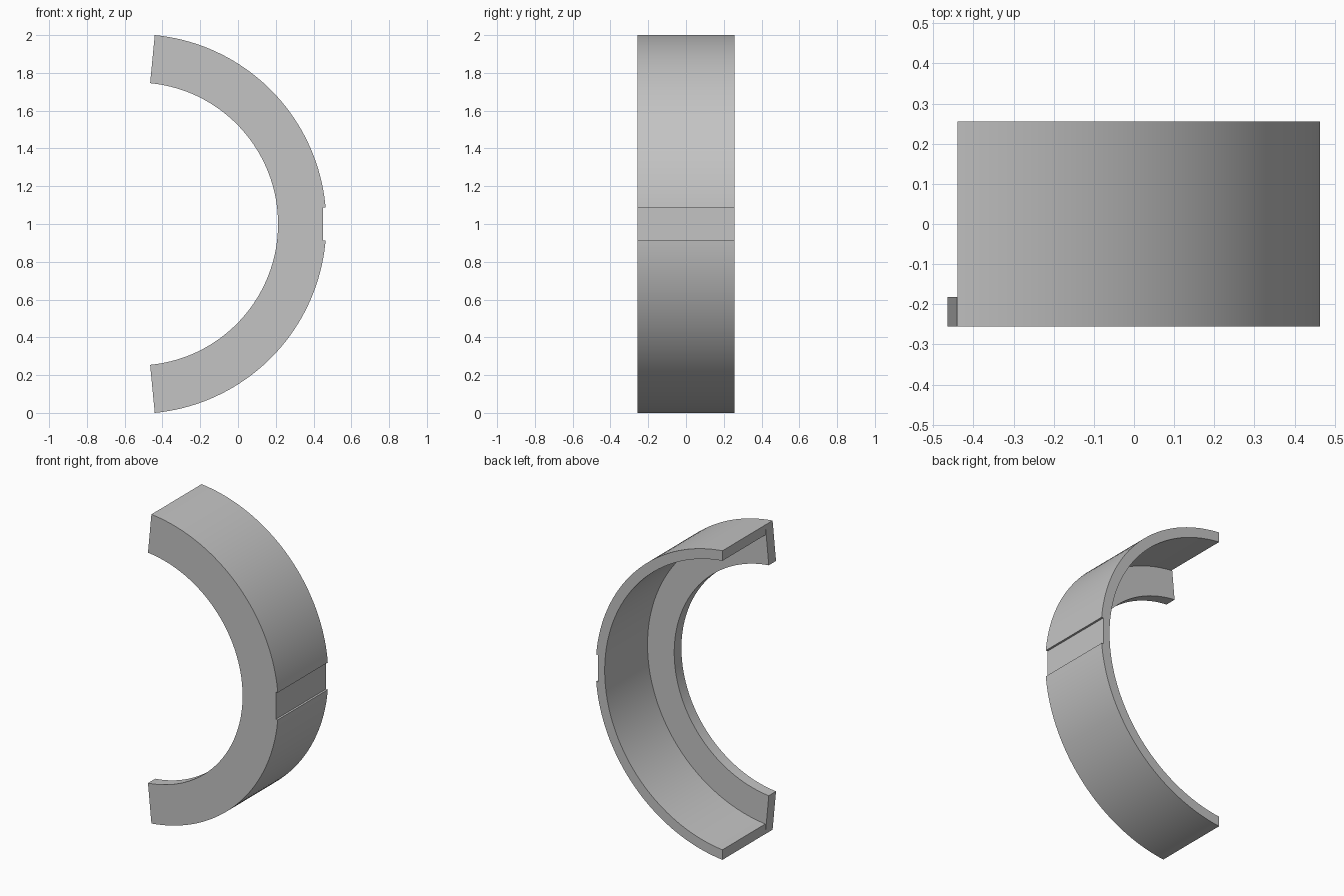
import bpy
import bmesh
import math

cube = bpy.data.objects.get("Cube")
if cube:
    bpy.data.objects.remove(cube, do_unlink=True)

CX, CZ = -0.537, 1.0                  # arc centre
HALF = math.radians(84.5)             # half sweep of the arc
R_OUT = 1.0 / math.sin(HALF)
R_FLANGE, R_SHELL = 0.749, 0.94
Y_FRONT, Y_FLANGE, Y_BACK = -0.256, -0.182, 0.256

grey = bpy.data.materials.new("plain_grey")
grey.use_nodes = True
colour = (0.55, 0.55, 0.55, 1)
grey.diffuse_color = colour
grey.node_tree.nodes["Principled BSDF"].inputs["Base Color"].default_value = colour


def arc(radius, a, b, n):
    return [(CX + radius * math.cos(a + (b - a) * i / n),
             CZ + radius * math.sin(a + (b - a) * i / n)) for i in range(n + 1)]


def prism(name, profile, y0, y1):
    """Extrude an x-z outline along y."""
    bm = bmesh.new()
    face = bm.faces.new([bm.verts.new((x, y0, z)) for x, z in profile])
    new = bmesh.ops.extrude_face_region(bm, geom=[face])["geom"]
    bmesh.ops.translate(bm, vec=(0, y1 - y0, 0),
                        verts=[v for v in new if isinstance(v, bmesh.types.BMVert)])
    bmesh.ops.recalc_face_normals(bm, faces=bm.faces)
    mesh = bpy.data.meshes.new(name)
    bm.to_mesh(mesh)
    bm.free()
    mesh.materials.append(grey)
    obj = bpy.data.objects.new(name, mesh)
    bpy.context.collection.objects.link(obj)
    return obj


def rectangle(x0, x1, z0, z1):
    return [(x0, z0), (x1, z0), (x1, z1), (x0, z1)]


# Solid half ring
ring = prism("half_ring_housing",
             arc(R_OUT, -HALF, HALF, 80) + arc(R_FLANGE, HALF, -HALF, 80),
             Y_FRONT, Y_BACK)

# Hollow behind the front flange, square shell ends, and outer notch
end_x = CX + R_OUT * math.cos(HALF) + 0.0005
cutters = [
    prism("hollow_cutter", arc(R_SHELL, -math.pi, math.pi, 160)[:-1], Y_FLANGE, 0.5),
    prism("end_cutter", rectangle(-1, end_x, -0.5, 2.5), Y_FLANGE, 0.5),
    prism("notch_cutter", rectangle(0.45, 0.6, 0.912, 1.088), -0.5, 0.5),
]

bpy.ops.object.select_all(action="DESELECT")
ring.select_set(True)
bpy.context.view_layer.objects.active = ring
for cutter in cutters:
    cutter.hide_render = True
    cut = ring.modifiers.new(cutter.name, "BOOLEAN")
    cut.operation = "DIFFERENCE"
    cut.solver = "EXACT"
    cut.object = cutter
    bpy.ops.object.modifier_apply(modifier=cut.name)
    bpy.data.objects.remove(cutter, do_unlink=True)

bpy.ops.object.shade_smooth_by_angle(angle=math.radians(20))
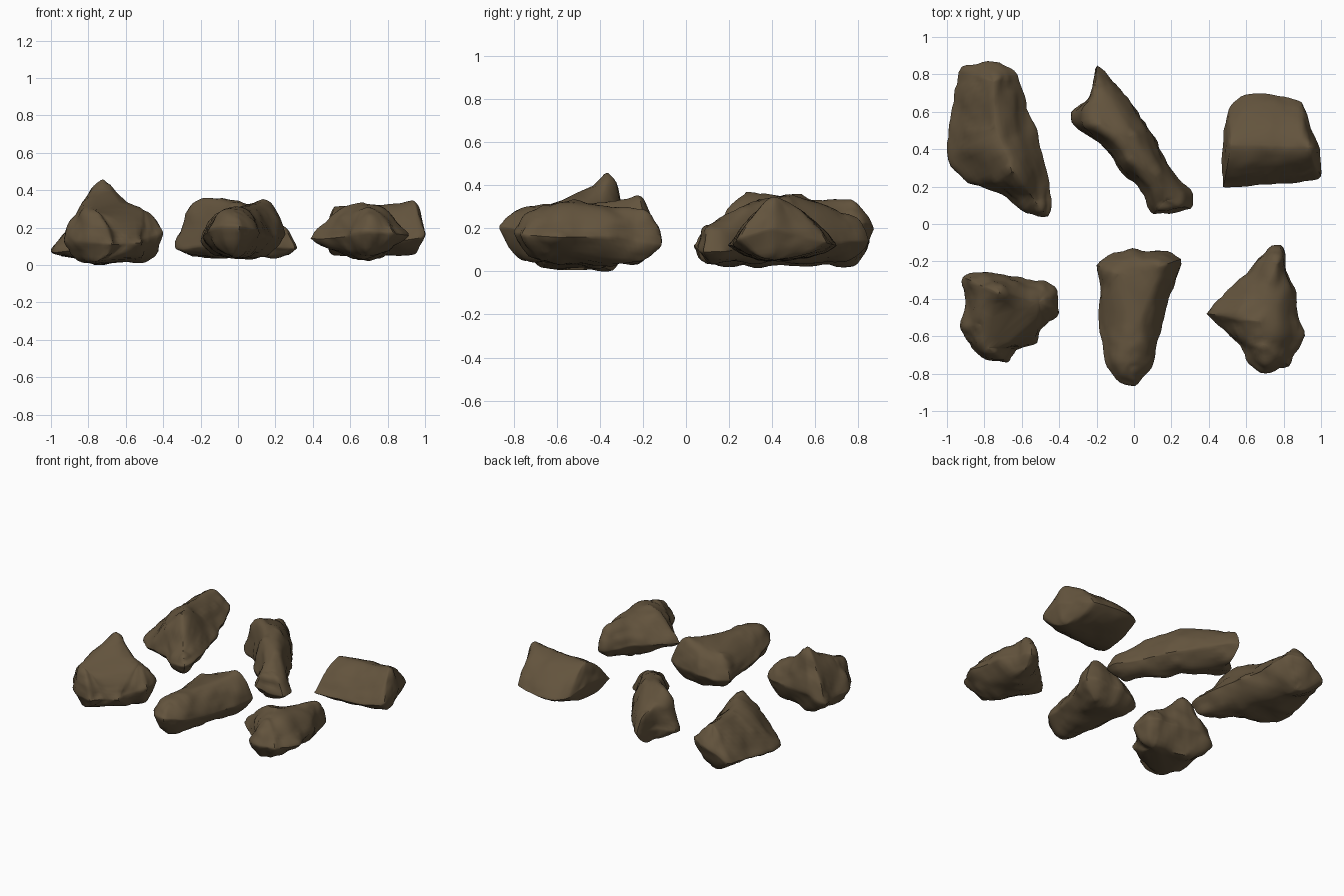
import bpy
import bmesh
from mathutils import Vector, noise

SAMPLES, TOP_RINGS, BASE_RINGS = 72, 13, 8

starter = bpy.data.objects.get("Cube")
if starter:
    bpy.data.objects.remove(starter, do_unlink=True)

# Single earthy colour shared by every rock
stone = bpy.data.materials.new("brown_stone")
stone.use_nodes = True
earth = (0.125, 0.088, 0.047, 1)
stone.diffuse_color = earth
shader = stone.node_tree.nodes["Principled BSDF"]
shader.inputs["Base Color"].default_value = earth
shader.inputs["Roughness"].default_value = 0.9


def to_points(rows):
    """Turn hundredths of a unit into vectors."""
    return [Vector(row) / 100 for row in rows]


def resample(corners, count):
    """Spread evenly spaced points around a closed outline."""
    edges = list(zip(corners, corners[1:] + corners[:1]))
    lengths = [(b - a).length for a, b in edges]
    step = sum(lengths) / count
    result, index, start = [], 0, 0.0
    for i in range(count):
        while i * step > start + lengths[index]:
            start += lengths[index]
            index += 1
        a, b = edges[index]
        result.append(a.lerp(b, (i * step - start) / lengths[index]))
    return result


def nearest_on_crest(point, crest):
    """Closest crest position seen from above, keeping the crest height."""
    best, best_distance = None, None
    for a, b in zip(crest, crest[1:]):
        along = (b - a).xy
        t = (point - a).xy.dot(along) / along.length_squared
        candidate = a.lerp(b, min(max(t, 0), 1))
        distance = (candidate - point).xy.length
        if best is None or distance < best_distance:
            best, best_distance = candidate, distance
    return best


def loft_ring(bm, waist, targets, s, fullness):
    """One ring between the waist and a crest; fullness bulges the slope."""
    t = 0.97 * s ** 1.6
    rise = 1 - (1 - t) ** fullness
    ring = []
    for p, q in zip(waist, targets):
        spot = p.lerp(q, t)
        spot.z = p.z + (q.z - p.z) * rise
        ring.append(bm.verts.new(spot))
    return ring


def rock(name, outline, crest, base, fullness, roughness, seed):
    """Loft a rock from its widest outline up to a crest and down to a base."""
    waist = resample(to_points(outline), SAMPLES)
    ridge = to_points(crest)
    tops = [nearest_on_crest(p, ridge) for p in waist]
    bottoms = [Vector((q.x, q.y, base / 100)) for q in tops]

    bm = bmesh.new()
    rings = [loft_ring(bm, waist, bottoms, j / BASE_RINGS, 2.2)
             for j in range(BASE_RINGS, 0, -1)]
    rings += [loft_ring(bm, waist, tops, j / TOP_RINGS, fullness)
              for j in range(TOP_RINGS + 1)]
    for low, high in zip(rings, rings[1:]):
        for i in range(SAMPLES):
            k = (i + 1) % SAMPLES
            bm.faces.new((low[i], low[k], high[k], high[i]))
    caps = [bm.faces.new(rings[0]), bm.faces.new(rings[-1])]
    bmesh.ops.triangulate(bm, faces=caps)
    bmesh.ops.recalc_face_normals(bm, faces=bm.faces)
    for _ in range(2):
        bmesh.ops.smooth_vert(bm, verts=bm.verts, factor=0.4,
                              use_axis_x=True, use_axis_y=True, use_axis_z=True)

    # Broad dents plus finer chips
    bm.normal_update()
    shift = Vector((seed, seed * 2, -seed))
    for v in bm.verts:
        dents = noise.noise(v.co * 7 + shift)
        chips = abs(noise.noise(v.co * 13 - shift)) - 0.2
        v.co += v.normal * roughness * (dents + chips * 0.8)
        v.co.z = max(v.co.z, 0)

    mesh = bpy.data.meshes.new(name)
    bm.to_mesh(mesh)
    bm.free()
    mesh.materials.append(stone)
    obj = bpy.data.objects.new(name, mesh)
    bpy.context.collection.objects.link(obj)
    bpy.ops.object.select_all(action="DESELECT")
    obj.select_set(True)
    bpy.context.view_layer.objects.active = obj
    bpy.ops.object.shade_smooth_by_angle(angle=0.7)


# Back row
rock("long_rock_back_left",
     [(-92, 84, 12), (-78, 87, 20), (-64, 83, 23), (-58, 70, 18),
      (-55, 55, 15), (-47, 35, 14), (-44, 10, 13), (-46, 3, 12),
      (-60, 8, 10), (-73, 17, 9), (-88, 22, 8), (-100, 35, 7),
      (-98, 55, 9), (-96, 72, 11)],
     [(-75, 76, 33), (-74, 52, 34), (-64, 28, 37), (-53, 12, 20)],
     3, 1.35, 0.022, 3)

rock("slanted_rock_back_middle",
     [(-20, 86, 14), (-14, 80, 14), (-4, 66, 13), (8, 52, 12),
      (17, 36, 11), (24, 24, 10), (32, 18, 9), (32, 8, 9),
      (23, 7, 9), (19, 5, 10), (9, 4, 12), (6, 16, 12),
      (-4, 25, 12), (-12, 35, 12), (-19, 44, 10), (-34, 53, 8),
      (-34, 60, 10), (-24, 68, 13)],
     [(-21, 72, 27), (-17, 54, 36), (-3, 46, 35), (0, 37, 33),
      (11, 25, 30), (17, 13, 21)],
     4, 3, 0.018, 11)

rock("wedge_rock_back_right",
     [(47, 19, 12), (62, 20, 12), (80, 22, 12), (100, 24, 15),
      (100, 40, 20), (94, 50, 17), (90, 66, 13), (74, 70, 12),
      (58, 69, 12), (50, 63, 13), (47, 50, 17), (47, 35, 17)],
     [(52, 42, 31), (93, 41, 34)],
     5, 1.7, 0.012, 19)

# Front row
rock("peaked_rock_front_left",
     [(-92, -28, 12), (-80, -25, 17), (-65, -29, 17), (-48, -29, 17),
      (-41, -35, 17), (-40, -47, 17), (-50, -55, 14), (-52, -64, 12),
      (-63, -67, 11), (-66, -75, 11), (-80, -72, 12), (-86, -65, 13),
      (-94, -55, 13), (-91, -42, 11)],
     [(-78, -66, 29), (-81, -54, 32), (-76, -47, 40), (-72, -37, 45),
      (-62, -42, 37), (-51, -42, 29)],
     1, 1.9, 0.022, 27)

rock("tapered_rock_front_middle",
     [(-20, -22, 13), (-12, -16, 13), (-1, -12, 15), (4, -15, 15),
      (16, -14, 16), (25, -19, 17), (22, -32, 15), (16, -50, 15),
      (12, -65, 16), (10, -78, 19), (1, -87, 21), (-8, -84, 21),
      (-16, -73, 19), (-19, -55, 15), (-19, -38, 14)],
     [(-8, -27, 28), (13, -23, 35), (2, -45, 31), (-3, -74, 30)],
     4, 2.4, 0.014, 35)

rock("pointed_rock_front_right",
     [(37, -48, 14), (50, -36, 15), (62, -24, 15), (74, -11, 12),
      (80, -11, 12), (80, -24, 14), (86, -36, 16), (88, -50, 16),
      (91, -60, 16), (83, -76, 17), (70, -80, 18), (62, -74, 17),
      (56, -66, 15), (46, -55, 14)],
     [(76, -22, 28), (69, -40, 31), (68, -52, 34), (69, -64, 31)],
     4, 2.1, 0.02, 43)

-*-

When a line of the material above contains the string "data", it counts. State the total and nothing more.

--- Response below ---
11